Smoking accounts for nearly one in every five deaths in one way or another in the US today. A good portion of smokers would like to quit (70% according to the American Cancer Society), but only 7% stop for good on their first attempt.
They say every time you quit you get a little bit better at it – so here are some tips to improve your chances.
- Quit for a Good Reason
If the only reason you decide to stop smoking is for other people, you will be less likely to succeed. Quitting requires a strong personal commitment. Write out a list of what you will gain by stopping and what you (or your family) will lose if you continue to smoke. Choose the strongest incentive on the list to keep in mind when you’re fighting the urge to light up.
- Decide on the Right Time
Pick a date to quit and mark it on your calendar. It will also help you to think about quitting as an actual event, not just a good idea. Choose a time when you’re unlikely to have an especially heavy workload or stressful situations to deal with. Don’t try to quit on a date within two weeks of an upcoming social event such as a birthday or holiday celebratio
- Communicate Your Intentions
Tell your friends, family and co-workers that you intend to stop smoking and share your quit date. If you use social media, announce it there too. Once you’ve informed everyone, you’ll be more committed to your goal. If you know people are going to ask you about your progress, you’ll be more motivated to resist your nicotine cravings during the crucial first 24 hours.
- Expect to Feel Awful
If you’re addicted to nicotine, withdrawal symptoms will begin within a few hours of smoking your last cigarette. They include cigarette cravings, irritability, restlessness, inability to concentrate, increased appetite, fatigue, depression, anxiety and constipation. These symptoms peak after 24 hours and ease off gradually over the next four weeks. Try to prepare yourself psychologically for this ordeal.The longer you keep from smoking the better you will feel so every day is a victory.
- Consider Nicotine Replacement Therapy
The main reason smokers who try to quit fail is that nicotine addiction is so hard to break. Nicotine replacement therapy (NRT) helps lessen the effects of nicotine withdrawal and makes it easier to get through the day. It releases nicotine steadily into your bloodstream at much lower levels than in a cigarette. Most courses of NRT last eight to twelve weeks before you gradually reduce the dose and eventually stop. You can buy nicotine patches, gums, inhalers, sprays or lozenges at most pharmacies.

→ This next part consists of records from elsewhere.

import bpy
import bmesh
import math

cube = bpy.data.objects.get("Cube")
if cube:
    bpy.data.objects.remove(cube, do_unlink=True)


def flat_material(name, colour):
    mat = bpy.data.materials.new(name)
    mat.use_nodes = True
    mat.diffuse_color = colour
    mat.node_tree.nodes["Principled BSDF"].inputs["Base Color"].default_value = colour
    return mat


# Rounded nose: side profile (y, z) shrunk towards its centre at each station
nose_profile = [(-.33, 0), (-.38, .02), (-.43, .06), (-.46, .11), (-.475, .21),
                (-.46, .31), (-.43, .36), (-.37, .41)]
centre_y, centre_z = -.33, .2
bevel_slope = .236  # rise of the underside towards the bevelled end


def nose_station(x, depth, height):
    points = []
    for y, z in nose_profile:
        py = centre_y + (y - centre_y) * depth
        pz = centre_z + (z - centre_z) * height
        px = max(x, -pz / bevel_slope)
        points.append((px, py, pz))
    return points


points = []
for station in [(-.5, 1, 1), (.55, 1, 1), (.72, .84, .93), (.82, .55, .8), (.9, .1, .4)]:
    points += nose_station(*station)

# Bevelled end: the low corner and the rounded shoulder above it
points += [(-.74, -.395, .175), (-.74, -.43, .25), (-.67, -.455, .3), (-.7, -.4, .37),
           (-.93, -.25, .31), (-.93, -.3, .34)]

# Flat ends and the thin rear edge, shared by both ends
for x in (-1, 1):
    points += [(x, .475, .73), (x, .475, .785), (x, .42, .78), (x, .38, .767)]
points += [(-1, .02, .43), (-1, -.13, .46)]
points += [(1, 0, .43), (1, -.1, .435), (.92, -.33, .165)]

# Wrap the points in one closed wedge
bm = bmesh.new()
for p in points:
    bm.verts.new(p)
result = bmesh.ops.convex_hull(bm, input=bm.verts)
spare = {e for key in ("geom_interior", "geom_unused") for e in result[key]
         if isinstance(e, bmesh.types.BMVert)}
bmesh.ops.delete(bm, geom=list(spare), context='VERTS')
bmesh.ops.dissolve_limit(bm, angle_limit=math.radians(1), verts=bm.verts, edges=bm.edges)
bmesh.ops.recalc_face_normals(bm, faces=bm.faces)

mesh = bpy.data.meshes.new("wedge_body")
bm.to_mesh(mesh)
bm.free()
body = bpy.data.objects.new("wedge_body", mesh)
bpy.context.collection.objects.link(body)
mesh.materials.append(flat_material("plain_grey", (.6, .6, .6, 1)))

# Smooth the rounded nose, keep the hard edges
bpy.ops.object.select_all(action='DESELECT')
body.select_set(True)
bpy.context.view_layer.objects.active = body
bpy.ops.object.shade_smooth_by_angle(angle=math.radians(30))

- Start Something New
You’re starting a completely new stage of your life so it is a good idea to start something that will help to distract you. Maybe look into getting a personal trainer to focus on your health. Or start learning a language or playing chess. Anything will work really, just something new to get your brain working so you won’t sit there thinking about how you’re not smoking.
- Ask Your Doctor About Medications
There are a couple of prescription medications that can help you to stop smoking. Bupropion (Zyban) affects parts of the brain involved in addictive behavior. It can reduce nicotine cravings and also curb your appetite. Varenicline (Champix) prevents nicotine from binding to receptors in your brain and that will stop the pleasurable feelings you get from smoking. It also reduces nicotine withdrawal symptoms. Both medications need to be started 7-14 days before your quit date.
- Get Rid of Your Cigs
The first thing to do after you’ve smoked your final cigarette, and before nicotine cravings set in, is to throw out or give away all remaining cigarettes in your possession. Don’t keep them around ‘just in case’. It’s easier to resist an urge if you would have to go out and buy a pack of cigarettes to satisfy it.
- Join a Stop-Smoking Forum or Get Outside Support
Jump online and look for some online forums that exist to support people who are quitting. Having a support group can really help. If your cravings are so strong that you’re considering buying cigarettes, post a message first to give others a chance to talk you out of it. Looking into professional counseling can be another great support system from outside your regular life for you to lean on.
- Avoid Temptation
Stay away from people and circumstances that are likely to cause you to light up. Decline any invitations to go out with other smokers. Explain to them that you are trying to quit and you don’t want to be tempted. Don’t drink to the point of intoxication. Alcohol lowers inhibitions and makes it more difficult to resist your nicotine cravings. Avoid stressful situations such as hosting relatives who get on your nerves.
- Notice the Difference
Many benefits of not smoking are apparent after only a few days. Your clothes and hair will no longer reek of stale smoke. Your ability to smell and taste will improve and meals will be more pleasurable. You’ll have more money to spend on things you enjoy. You’ll no longer be putting others in danger with secondhand smoke. Your friends and family will be proud of you.